So while our global tribe may have learned enough to create a global phone system we still have much to learn about how to create a global social system.

Small Step or Giant Leap?

This iconic image of Earthrise over the Moonscape reveals the dynamic complexity of the living Earth contrasting starkly with the static simplicity of the dead Moon. The feeling of fragility that this picture evokes sounds a warning bell for us – “Death is Irreversible and Life is not Inevitable”. In reality this image was a small technical step that created a giant cultural leap.

And so it is with much of Improvement Science – the perception of the size of the challenge changes once the challenge is overcome. With the benefit of hindsight it was easy, even obvious – but with only the limit of foresight it looked difficult and obscure.  Our ability to challenge, learn and adopt a new perspective is the source of much gain and much pain. We gain the excitement of new understanding and we feel the pain of being forced to face our old ignorance.  Many of us deny ourselves the gain because we cannot face the pain – but it does not have to be that way. We have a tendency to store the pain up until we are forced to face it – and by this means we create what feel like insurmountable barriers to improvement.  There is an alternative – bite sized improvement – taking small steps towards a realistic goal that is on a path to our distant objective.  The small-step method has many advantages – we can do things that matter to us and are within our circle of influence; we can learn and practice the skills in safety; and we can start immediately.

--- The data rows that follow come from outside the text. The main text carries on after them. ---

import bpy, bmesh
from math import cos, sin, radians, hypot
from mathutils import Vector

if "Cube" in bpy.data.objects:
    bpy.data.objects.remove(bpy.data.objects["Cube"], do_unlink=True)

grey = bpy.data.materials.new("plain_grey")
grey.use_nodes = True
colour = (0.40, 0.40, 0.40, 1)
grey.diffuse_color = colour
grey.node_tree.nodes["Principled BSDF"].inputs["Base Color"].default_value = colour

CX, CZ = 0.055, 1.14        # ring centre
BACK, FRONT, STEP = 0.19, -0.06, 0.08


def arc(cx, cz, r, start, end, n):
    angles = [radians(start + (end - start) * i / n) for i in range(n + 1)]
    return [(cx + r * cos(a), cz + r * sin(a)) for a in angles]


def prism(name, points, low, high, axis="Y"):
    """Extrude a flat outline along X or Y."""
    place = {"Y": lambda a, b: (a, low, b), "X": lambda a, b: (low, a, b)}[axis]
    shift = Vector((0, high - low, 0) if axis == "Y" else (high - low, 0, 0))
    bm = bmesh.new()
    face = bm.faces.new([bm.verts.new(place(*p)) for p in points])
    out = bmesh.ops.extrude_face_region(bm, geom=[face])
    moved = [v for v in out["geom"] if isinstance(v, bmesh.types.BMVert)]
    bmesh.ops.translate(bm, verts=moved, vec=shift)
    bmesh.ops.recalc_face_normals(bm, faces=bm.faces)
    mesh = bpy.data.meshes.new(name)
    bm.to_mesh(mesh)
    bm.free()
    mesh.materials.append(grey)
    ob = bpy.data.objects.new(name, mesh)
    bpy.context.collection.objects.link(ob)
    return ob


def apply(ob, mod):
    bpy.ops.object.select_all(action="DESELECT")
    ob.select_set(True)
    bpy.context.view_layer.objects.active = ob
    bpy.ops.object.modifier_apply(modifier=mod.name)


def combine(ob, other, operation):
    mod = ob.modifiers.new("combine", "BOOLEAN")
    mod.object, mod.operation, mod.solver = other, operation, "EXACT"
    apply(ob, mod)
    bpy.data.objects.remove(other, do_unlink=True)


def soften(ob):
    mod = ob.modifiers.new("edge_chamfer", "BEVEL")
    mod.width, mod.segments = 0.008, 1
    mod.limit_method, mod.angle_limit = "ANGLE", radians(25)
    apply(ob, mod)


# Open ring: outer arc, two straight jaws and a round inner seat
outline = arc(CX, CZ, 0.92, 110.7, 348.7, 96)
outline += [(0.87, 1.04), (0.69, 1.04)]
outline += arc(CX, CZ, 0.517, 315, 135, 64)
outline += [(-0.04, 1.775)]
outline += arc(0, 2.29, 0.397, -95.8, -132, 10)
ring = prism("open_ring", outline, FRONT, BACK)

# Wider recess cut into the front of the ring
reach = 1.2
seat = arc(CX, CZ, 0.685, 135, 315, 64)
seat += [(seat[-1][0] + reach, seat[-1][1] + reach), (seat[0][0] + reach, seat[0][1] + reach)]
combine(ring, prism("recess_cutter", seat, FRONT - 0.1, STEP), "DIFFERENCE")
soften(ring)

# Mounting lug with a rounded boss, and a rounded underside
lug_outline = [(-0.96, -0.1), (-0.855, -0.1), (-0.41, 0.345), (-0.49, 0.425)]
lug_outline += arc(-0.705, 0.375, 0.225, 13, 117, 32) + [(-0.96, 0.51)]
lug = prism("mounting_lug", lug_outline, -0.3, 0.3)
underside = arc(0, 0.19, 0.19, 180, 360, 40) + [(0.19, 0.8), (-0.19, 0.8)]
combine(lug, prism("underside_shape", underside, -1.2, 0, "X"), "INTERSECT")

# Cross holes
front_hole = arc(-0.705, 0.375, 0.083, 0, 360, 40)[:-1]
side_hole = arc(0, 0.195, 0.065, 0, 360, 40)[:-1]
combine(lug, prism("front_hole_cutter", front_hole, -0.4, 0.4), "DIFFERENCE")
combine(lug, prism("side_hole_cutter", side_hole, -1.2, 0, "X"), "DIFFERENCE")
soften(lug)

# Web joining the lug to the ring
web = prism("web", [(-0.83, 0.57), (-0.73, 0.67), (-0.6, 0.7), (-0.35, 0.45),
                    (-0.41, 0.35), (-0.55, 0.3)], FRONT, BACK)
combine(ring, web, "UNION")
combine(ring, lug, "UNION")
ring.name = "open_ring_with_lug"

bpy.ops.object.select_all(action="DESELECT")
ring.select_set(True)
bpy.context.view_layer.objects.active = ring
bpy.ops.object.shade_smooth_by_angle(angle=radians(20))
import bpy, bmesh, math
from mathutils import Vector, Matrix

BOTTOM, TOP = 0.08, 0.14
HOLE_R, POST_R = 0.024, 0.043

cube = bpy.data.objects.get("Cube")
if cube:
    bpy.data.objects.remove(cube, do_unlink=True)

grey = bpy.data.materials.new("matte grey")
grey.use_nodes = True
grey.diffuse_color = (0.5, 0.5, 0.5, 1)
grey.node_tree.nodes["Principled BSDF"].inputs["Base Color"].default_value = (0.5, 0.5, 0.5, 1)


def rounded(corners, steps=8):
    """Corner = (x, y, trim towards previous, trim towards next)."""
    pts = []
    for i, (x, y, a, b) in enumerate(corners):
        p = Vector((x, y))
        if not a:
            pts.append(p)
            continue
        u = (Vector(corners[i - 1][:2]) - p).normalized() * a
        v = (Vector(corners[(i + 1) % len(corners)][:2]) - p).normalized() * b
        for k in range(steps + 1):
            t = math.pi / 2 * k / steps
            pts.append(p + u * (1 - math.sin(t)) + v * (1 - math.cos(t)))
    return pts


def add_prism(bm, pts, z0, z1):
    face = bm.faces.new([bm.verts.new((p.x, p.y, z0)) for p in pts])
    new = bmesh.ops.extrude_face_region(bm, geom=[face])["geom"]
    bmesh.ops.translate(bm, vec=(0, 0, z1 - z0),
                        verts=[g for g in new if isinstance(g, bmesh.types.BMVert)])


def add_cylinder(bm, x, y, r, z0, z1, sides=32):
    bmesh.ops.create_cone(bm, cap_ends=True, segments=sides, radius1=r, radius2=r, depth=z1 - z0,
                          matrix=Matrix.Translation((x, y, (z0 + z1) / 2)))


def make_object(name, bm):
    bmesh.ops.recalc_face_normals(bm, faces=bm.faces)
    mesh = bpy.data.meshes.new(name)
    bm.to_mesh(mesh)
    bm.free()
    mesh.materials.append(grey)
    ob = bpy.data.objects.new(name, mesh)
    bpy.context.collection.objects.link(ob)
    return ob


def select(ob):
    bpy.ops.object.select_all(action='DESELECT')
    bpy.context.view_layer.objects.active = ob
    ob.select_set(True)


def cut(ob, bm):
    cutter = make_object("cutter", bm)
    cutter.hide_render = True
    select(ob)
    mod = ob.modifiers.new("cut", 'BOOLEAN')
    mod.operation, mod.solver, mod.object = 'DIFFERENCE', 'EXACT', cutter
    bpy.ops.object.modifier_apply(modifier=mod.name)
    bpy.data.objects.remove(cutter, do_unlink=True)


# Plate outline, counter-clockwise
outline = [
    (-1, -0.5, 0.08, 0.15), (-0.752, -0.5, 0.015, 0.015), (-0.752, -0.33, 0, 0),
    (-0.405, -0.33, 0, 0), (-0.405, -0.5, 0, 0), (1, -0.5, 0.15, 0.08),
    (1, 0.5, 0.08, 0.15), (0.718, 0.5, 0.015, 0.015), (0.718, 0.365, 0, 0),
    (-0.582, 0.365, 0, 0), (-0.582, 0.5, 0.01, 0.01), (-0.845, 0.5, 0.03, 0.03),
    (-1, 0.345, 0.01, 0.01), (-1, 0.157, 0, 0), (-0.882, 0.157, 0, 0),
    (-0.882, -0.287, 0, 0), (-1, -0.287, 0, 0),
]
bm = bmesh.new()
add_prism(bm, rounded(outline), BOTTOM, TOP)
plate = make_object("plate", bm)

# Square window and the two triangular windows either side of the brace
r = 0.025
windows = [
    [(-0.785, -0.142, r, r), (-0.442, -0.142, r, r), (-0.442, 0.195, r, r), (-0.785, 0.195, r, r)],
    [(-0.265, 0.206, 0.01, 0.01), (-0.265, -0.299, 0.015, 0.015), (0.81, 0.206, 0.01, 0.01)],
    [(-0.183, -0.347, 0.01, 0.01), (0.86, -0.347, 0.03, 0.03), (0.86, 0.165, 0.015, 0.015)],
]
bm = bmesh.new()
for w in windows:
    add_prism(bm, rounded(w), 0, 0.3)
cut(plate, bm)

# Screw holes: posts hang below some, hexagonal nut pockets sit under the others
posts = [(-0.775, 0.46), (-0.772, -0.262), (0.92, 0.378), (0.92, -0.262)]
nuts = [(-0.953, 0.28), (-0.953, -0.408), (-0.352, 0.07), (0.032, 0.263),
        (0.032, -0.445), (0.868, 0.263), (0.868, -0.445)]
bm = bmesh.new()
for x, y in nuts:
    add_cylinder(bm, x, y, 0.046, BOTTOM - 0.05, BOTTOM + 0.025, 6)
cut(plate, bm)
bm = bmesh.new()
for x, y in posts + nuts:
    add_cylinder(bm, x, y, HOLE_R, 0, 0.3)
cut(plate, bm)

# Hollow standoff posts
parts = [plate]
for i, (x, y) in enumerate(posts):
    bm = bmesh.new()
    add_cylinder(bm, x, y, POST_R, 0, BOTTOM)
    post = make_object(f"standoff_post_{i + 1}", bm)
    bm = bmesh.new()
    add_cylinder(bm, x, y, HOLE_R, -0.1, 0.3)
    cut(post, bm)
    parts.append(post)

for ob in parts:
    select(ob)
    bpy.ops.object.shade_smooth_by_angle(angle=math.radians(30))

In prospect it will feel like a giant leap and in retrospect it will look like a small step – that is the way of Improvement Science – and as our confidence and curiosity grow we take bigger steps and make smaller leaps.  


The “Qualigence, Quantigence and Synergence” blopic has generated some interesting informal feedback and since being more attuned to this concept I have seen evidence of it at work in practice. My own reflection is that synergence does not quite hit the spot because syn-erg-gence can be translated as “knowing how to work together” and from this small niggle a new word was born – synigence – which I feel captures the concept better. It is an improvement. 

Improvement Science always considers a challenge from three perspectives – quality, delivery and quantity. The delivery dimension involves time and can be viewed both qualitatively and quantitatively.  The pure qualitative dimension is the subjective experience (feelings) and the pure quanitative dimension is the objective evidence (facts) – very often presented in the Universal Language of Money (ULM). The diagram attempts to capture this idea of three perspectives and that there is common ground between all three;  the soil in which the seeds of improvement take root. There is more to it though – this common ground/vision/goal/sense does not look the same from different perspectives and for synergy to develop the synigent facilitator needs to be capable of translating the one vision into three languages. It is rather like the Rosetta Stone an ancient Egyptian grandiorite stele inscribed with a decree issued at Memphis, Egypt in 196 BC on behalf of King Ptolemy V. The decree appears in three scripts: Ancient Egyptian hieroglyphs, Demotic Egyptian script, and Ancient Greek and, as it presents essentially the same text in all three scripts, it provided the key to the modern understanding of Egyptian hieroglyphs.  With this key the wisdom of the Ancient Egyptians was unlocked.

My learning this week is that this is less on an exercise in how to influence others and more of an exercise in how to influence oneself and by that route the sum can become greater than the parts.  Things that looked impossible for either working alone (or more often in conflict) now become not only possible but also inevitable.  Once we have seen we cannot forget – and once we believe we cannot understand that it is not obvious to everyone else: and there lurks a trap for the unsynigent – it is not obvious – if it were we would have seen it sooner ourselves.